[Saved data entries]
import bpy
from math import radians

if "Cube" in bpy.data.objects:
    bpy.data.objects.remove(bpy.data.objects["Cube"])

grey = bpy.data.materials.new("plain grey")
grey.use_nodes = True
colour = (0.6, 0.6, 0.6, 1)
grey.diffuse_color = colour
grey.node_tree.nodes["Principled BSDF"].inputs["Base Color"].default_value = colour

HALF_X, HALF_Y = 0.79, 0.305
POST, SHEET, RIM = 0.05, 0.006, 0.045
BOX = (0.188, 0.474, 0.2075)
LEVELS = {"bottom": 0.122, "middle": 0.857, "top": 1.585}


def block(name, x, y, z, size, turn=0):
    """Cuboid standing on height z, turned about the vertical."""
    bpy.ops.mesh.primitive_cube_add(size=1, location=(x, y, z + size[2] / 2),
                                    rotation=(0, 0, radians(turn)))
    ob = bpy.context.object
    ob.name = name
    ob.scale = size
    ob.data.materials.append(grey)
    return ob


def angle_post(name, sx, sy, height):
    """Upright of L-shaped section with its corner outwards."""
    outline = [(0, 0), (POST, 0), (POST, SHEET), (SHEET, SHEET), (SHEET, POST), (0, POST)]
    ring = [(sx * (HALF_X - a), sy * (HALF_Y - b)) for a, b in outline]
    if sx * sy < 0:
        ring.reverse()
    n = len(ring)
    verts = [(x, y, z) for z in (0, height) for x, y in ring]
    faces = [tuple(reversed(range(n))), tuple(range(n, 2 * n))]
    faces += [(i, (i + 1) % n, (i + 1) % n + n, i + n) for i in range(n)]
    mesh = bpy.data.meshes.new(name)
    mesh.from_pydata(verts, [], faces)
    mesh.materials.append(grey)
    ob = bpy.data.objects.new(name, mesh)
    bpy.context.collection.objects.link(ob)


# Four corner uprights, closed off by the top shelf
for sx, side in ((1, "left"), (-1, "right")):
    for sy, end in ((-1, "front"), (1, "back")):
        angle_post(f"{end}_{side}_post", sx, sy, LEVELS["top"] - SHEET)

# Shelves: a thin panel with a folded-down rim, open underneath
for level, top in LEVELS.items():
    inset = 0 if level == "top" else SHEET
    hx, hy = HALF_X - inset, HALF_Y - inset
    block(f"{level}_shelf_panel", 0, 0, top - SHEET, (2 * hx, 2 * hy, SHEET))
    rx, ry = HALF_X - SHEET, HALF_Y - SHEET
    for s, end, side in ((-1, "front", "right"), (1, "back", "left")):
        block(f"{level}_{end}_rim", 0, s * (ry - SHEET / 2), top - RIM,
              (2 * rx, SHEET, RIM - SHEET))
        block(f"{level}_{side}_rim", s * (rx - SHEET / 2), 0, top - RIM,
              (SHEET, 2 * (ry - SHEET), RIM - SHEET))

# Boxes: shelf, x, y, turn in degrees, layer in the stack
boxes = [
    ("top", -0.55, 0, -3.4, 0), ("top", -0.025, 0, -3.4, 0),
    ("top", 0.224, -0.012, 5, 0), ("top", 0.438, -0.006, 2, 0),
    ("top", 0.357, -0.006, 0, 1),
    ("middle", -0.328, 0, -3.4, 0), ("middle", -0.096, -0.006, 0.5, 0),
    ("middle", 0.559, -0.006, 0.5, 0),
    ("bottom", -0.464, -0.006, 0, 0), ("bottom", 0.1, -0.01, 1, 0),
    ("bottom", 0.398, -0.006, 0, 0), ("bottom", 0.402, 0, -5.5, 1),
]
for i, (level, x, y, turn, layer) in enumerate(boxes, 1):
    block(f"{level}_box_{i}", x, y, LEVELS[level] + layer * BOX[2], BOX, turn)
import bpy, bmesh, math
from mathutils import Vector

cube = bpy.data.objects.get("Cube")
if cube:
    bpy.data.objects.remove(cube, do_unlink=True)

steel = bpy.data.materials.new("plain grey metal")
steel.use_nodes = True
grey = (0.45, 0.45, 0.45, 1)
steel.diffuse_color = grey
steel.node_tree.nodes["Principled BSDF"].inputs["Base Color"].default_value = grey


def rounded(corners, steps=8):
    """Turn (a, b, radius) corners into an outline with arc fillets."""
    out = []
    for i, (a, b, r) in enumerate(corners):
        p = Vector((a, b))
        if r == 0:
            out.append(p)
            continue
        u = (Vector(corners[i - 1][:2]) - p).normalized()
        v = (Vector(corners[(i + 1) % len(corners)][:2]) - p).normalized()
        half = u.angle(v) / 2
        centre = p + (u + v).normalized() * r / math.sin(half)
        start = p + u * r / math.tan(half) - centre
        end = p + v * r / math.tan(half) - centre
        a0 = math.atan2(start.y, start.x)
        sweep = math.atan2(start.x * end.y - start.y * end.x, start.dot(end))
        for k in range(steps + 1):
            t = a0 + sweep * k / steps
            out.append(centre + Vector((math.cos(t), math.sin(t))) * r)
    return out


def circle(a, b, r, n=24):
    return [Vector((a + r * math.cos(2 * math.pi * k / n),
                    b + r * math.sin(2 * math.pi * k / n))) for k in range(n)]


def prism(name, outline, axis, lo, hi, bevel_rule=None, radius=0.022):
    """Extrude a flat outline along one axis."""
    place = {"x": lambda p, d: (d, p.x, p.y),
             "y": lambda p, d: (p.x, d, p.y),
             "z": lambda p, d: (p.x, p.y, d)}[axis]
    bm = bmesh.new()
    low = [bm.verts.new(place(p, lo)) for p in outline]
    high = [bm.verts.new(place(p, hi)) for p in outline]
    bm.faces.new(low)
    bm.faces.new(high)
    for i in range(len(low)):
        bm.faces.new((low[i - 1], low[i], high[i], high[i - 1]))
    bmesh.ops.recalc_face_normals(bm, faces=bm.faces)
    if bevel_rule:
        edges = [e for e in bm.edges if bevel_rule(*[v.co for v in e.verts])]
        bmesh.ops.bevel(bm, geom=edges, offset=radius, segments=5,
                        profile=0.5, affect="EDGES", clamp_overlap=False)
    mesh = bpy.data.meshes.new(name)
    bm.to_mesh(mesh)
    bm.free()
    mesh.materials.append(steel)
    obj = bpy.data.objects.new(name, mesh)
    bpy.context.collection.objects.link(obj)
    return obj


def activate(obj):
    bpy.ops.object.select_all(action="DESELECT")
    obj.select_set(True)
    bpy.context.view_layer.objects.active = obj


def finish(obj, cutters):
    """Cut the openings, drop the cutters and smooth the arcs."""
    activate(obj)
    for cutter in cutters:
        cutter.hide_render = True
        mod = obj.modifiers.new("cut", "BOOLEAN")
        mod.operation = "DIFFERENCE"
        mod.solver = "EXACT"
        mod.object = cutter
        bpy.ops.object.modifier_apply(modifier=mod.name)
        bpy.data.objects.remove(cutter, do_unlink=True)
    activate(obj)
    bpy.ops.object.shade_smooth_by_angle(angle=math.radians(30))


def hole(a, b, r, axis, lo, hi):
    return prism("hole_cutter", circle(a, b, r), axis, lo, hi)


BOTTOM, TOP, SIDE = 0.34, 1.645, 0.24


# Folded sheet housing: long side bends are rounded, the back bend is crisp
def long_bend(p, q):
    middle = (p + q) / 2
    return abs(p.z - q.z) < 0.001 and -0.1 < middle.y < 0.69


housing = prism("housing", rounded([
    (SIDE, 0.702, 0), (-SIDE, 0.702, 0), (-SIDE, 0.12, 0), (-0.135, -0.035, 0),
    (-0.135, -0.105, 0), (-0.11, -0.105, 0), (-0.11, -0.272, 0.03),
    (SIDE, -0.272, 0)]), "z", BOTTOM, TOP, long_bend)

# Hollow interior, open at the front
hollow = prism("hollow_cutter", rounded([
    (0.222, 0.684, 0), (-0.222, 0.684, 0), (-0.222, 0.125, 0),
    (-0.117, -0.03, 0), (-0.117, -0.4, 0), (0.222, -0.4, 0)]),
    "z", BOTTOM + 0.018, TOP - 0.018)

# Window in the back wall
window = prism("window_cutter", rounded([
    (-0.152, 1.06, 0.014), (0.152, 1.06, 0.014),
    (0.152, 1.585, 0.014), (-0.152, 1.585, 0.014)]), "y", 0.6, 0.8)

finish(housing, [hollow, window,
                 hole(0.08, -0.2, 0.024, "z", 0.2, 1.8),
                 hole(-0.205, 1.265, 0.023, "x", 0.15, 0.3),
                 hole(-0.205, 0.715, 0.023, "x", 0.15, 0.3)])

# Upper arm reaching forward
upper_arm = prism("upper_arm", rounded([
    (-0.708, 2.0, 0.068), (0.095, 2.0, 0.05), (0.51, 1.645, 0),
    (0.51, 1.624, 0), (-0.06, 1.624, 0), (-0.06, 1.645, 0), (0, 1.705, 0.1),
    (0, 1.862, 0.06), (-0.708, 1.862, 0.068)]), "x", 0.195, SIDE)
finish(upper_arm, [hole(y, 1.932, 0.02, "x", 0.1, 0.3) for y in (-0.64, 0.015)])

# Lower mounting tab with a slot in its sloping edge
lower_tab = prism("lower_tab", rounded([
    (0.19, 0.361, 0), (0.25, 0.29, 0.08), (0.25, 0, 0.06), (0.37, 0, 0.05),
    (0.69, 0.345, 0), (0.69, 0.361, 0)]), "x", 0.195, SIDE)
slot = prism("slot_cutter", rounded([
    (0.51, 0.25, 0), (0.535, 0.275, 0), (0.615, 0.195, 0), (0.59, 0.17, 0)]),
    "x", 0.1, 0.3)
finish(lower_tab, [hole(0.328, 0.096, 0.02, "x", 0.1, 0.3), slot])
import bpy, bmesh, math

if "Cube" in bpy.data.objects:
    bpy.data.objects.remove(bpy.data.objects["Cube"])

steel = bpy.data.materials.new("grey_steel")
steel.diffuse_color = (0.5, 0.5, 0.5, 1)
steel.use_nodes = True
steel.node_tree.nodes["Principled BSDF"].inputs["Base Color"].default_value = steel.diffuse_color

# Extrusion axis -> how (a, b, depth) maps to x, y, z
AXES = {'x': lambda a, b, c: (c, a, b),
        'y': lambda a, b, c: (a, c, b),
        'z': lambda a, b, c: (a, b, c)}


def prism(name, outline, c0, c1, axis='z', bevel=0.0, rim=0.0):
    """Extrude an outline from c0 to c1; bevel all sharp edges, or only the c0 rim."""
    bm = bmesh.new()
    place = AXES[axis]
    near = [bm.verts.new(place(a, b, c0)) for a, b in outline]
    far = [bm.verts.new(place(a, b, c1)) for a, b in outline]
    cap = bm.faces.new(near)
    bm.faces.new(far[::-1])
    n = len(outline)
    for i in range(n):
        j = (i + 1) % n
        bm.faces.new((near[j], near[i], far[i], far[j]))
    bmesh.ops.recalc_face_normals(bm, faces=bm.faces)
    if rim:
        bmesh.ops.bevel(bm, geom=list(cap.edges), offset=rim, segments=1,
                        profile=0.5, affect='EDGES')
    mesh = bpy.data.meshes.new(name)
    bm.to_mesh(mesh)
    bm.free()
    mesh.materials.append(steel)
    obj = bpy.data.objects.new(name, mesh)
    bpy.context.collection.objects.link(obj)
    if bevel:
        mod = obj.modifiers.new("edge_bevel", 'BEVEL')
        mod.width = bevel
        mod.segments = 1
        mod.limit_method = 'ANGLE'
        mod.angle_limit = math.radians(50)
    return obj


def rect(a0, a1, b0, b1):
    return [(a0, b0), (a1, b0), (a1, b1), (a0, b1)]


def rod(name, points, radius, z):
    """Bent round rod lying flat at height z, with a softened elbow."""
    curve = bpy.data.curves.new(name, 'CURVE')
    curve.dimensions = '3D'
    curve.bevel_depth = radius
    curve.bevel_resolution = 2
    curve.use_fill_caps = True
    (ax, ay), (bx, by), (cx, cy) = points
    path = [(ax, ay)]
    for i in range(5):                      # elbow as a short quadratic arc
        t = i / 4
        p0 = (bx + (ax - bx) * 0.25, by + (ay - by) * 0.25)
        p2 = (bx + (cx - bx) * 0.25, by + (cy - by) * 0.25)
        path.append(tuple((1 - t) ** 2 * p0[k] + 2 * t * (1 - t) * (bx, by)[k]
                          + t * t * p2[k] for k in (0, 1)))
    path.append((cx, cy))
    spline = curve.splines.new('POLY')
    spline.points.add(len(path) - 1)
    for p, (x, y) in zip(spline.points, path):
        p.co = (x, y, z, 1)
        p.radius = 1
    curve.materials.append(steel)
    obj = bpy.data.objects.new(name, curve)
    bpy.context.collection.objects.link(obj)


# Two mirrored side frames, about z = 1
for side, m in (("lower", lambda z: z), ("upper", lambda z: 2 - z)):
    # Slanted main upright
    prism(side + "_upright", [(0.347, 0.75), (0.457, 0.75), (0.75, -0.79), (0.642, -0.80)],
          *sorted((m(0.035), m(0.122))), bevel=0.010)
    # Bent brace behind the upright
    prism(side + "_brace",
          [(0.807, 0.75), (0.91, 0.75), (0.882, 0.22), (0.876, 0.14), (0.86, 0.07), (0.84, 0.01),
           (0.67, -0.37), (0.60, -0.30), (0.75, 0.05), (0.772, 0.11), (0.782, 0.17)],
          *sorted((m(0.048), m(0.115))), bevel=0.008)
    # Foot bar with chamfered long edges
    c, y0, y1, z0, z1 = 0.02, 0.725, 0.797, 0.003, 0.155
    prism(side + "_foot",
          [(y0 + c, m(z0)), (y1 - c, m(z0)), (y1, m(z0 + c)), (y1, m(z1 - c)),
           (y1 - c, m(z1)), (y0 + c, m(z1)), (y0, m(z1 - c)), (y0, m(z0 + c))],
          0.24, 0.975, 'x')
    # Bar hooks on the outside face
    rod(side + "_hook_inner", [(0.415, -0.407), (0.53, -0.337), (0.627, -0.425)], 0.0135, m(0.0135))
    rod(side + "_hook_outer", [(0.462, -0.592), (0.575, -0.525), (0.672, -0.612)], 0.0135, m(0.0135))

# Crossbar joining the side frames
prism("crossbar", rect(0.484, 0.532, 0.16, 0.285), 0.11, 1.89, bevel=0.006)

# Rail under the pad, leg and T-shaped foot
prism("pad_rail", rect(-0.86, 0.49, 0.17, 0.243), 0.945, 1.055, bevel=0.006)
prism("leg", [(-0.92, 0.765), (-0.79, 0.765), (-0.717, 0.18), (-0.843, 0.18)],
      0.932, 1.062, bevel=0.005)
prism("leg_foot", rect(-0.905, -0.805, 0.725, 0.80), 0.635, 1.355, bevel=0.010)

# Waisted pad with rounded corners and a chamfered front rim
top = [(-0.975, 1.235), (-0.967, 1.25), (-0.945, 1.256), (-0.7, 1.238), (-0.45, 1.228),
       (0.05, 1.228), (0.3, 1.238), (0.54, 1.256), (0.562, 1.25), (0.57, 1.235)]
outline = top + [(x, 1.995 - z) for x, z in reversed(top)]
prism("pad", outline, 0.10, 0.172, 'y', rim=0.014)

— Exercise prompt —
Above are the records; repeat exactly the lines from the one holding "TOP - 0.018)" down to the one holding "far = [bm.verts.new(place(a, b, c1))", end lines included.

— Answer section —
    "z", BOTTOM + 0.018, TOP - 0.018)

# Window in the back wall
window = prism("window_cutter", rounded([
    (-0.152, 1.06, 0.014), (0.152, 1.06, 0.014),
    (0.152, 1.585, 0.014), (-0.152, 1.585, 0.014)]), "y", 0.6, 0.8)

finish(housing, [hollow, window,
                 hole(0.08, -0.2, 0.024, "z", 0.2, 1.8),
                 hole(-0.205, 1.265, 0.023, "x", 0.15, 0.3),
                 hole(-0.205, 0.715, 0.023, "x", 0.15, 0.3)])

# Upper arm reaching forward
upper_arm = prism("upper_arm", rounded([
    (-0.708, 2.0, 0.068), (0.095, 2.0, 0.05), (0.51, 1.645, 0),
    (0.51, 1.624, 0), (-0.06, 1.624, 0), (-0.06, 1.645, 0), (0, 1.705, 0.1),
    (0, 1.862, 0.06), (-0.708, 1.862, 0.068)]), "x", 0.195, SIDE)
finish(upper_arm, [hole(y, 1.932, 0.02, "x", 0.1, 0.3) for y in (-0.64, 0.015)])

# Lower mounting tab with a slot in its sloping edge
lower_tab = prism("lower_tab", rounded([
    (0.19, 0.361, 0), (0.25, 0.29, 0.08), (0.25, 0, 0.06), (0.37, 0, 0.05),
    (0.69, 0.345, 0), (0.69, 0.361, 0)]), "x", 0.195, SIDE)
slot = prism("slot_cutter", rounded([
    (0.51, 0.25, 0), (0.535, 0.275, 0), (0.615, 0.195, 0), (0.59, 0.17, 0)]),
    "x", 0.1, 0.3)
finish(lower_tab, [hole(0.328, 0.096, 0.02, "x", 0.1, 0.3), slot])
import bpy, bmesh, math

if "Cube" in bpy.data.objects:
    bpy.data.objects.remove(bpy.data.objects["Cube"])

steel = bpy.data.materials.new("grey_steel")
steel.diffuse_color = (0.5, 0.5, 0.5, 1)
steel.use_nodes = True
steel.node_tree.nodes["Principled BSDF"].inputs["Base Color"].default_value = steel.diffuse_color

# Extrusion axis -> how (a, b, depth) maps to x, y, z
AXES = {'x': lambda a, b, c: (c, a, b),
        'y': lambda a, b, c: (a, c, b),
        'z': lambda a, b, c: (a, b, c)}


def prism(name, outline, c0, c1, axis='z', bevel=0.0, rim=0.0):
    """Extrude an outline from c0 to c1; bevel all sharp edges, or only the c0 rim."""
    bm = bmesh.new()
    place = AXES[axis]
    near = [bm.verts.new(place(a, b, c0)) for a, b in outline]
    far = [bm.verts.new(place(a, b, c1)) for a, b in outline]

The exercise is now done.